Challenging the status quo is often at odds with the need to secure competitive research funding. But Distinguished Professor Larissa Behrendt says she has never felt compromised at UTS.
Jumbunna Institute for Indigenous Education and Research
“There have been positions we've taken that have been really critical of government — vocally and aggressively so,” she says. “UTS has always backed our academic freedom and that is a really unique thing in our space.”
Both at UTS and in her work beyond its walls, the proud Eualeyai/Kamillaroi woman is working for real change for Indigenous Australians. As Director of Research and Academic Programs for the UTS Jumbunna Institute for Indigenous Education and Research, Larissa has merged her research skills and legal background to provide a clear and persuasive voice on issues of critical importance.
There have been positions we've taken that have been really critical of government — vocally and aggressively so. UTS has always backed our academic freedom and that is a really unique thing in our space.
Her work on re-opening the infamous Bowraville case to seek justice for the families of three Aboriginal children murdered in the early 1990s highlighted the failure of the criminal justice system, sparking a Parliamentary Inquiry — the first of its kind in New South Wales. Together with her documentary film, Innocence Betrayed, it gave the local community ownership and direction in their advocacy.
“Giving a voice to people is a really important part of what I love about the work I do. That’s why I like film — it’s a way of allowing somebody a forum to say what they want to say, rather than us as researchers or lawyers translating for them.”
Larissa also holds the inaugural Chair in Indigenous Research, a cross-university leadership position that advises the Deputy Vice-Chancellor (Research) on Indigenous strategy. Alongside that of the Pro-Vice-Chancellor (Indigenous Leadership and Engagement), the role is part of UTS’s commitment to advancing Indigenous achievement.

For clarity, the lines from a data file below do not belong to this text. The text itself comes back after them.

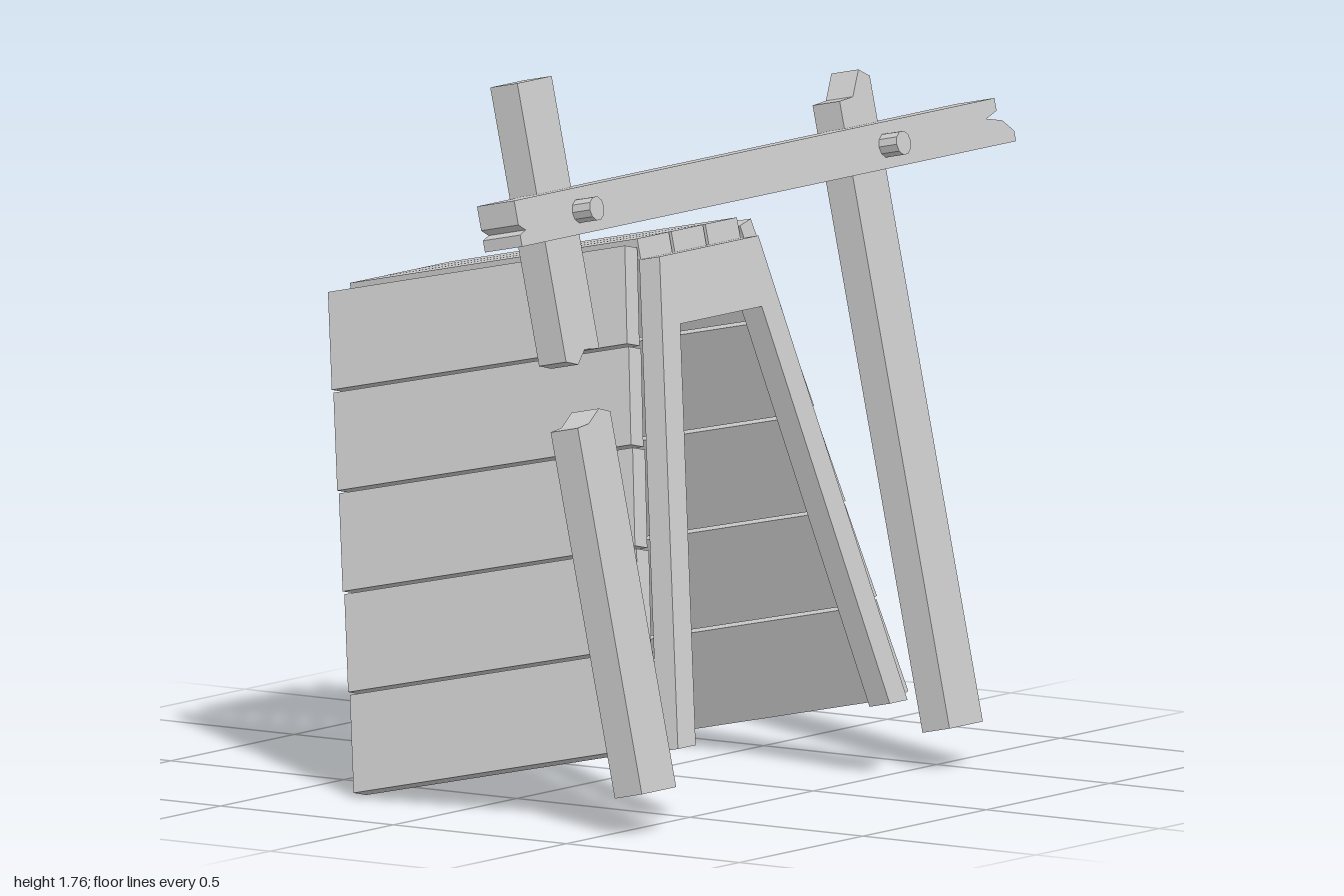
import * as THREE from 'three';

const TILT = 0.2135; // the whole structure leans sideways
const MID = 0.135; // z of the shelter's centre line

export function createModel() {
  const root = new THREE.Group();
  root.name = 'leaningShelter';
  const leaning = new THREE.Group();
  leaning.name = 'leaningParts';
  leaning.rotation.z = TILT;
  root.add(leaning);
  const material = new THREE.MeshStandardMaterial({ color: 0xcccccc, flatShading: true });

  const add = (name, geometry) => {
    const mesh = new THREE.Mesh(geometry, material);
    mesh.name = name;
    leaning.add(mesh);
    return mesh;
  };

  // Flat timber cut from a [z, y] outline, running from x0 to x1
  const timber = (name, outline, x0, x1) => {
    const shape = new THREE.Shape(outline.map(([z, y]) => new THREE.Vector2(-z, y)));
    const g = new THREE.ExtrudeGeometry(shape, { depth: x1 - x0, bevelEnabled: false });
    g.rotateY(Math.PI / 2);
    g.translate(x0, 0, 0);
    return add(name, g);
  };

  // Roof boards
  for (let i = 0; i < 3; i++) {
    const g = new THREE.BoxGeometry(0.85, 0.05, 0.128);
    g.translate(0.086, 1.24, MID + (i - 1) * 0.138);
    add('roofBoard', g);
  }

  // Sloping wall boards, flaring slightly towards the far end
  const wallBoard = (side, i) => {
    const g = new THREE.BoxGeometry(1, 1, 1);
    const p = g.attributes.position;
    const top = 1.255 - i * 0.2345;
    for (let k = 0; k < p.count; k++) {
      const right = p.getX(k) > 0;
      const upper = p.getY(k) > 0;
      const outer = p.getZ(k) * side > 0;
      let y = upper ? top : top - 0.227;
      const drop = (1.255 - y) / 1.165;
      let half = 0.258 + 0.277 * drop + (upper ? -0.003 : 0.003);
      const x = right ? 0.511 + 0.007 * drop : -0.339 + 0.029 * drop;
      half += (0.511 - x) * 0.045;
      if (!outer) {
        half -= 0.047;
        y -= 0.011;
      }
      p.setXYZ(k, x, y, MID + side * half);
    }
    g.computeVertexNormals();
    add(side > 0 ? 'leftWallBoard' : 'rightWallBoard', g);
  };
  for (const side of [1, -1]) {
    for (let i = 0; i < 5; i++) wallBoard(side, i);
  }

  // Entrance frame: two splayed legs joined by a lintel
  const halfFrame = [[0.2, 1.215], [0.465, 0.072], [0.393, 0.072], [0.165, 1.05]];
  timber('entranceFrame', [
    ...halfFrame.map(([z, y]) => [MID + z, y]),
    ...halfFrame.slice().reverse().map(([z, y]) => [MID - z, y]),
  ], 0.505, 0.565);

  // Posts: one whole with a splintered top, one snapped in two
  const POST = [0.525, 0.605];
  timber('rightPost', [
    [-0.42, -0.013], [-0.555, -0.013], [-0.555, 1.53], [-0.515, 1.55], [-0.475, 1.49], [-0.42, 1.486],
  ], ...POST);
  timber('brokenPostLower', [
    [0.826, -0.013], [0.687, -0.013], [0.687, 0.885], [0.73, 0.897], [0.78, 0.867], [0.826, 0.862],
  ], ...POST);
  timber('brokenPostUpper', [
    [0.826, 1.686], [0.687, 1.686], [0.687, 1.035], [0.745, 1.04], [0.78, 1.008], [0.826, 1.02],
  ], ...POST);

  // Crossbar with splintered ends
  timber('crossbar', [
    [1, 1.42], [1, 1.362], [0.975, 1.347], [1, 1.338], [1, 1.31],
    [-1, 1.31], [-1, 1.335], [-0.96, 1.365], [-0.9, 1.376], [-0.945, 1.39], [-0.945, 1.42],
  ], 0.555, 0.665);

  // Pegs through crossbar and posts
  for (const z of [0.752, -0.49]) {
    const g = new THREE.CylinderGeometry(0.029, 0.029, 0.12, 10);
    g.rotateZ(Math.PI / 2);
    g.translate(0.657, 1.364, z);
    add('peg', g);
  }

  return root;
}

“Every university says they care about Aboriginal people, every university has a reconciliation statement, but very few put their money where their mouth is; I felt from the start there was something very genuine about UTS,” she recalls.
“In other institutions there might be one Indigenous person in leadership, whereas we will soon have nine Indigenous professors across UTS. This not only means greater involvement in leadership but also that you’re not the one Indigenous person that has to solve every Indigenous problem.”
Among all this, she is also an award-winning author and filmmaker who finds time to contribute to the arts through her work with the Australia Council for the Arts’ Major Performing Arts Panel and the Sydney Festival, and her long association with Bangarra Dance Theatre. She was named 2009 NAIDOC Person of the Year, is currently working on her third novel and recently won an Australian Director Guild award for her new film, After the Apology, looking at increased rates of Indigenous child removal since the Australian Government’s apology to the Stolen Generations in 2008. Policy change is firmly on her agenda.
Larissa has seen first-hand the power of education to reshape futures. With 26 Indigenous Higher Degree Research students — and around 300 Indigenous students in total — currently studying at UTS, she says there is a significant ripple effect into communities.
“We struggle with broader policy questions around Indigenous issues and the Close the Gap data, but every time we graduate an Indigenous person from university, we're changing the socio-economic life of their family and their community.”
Photography: Andy Roberts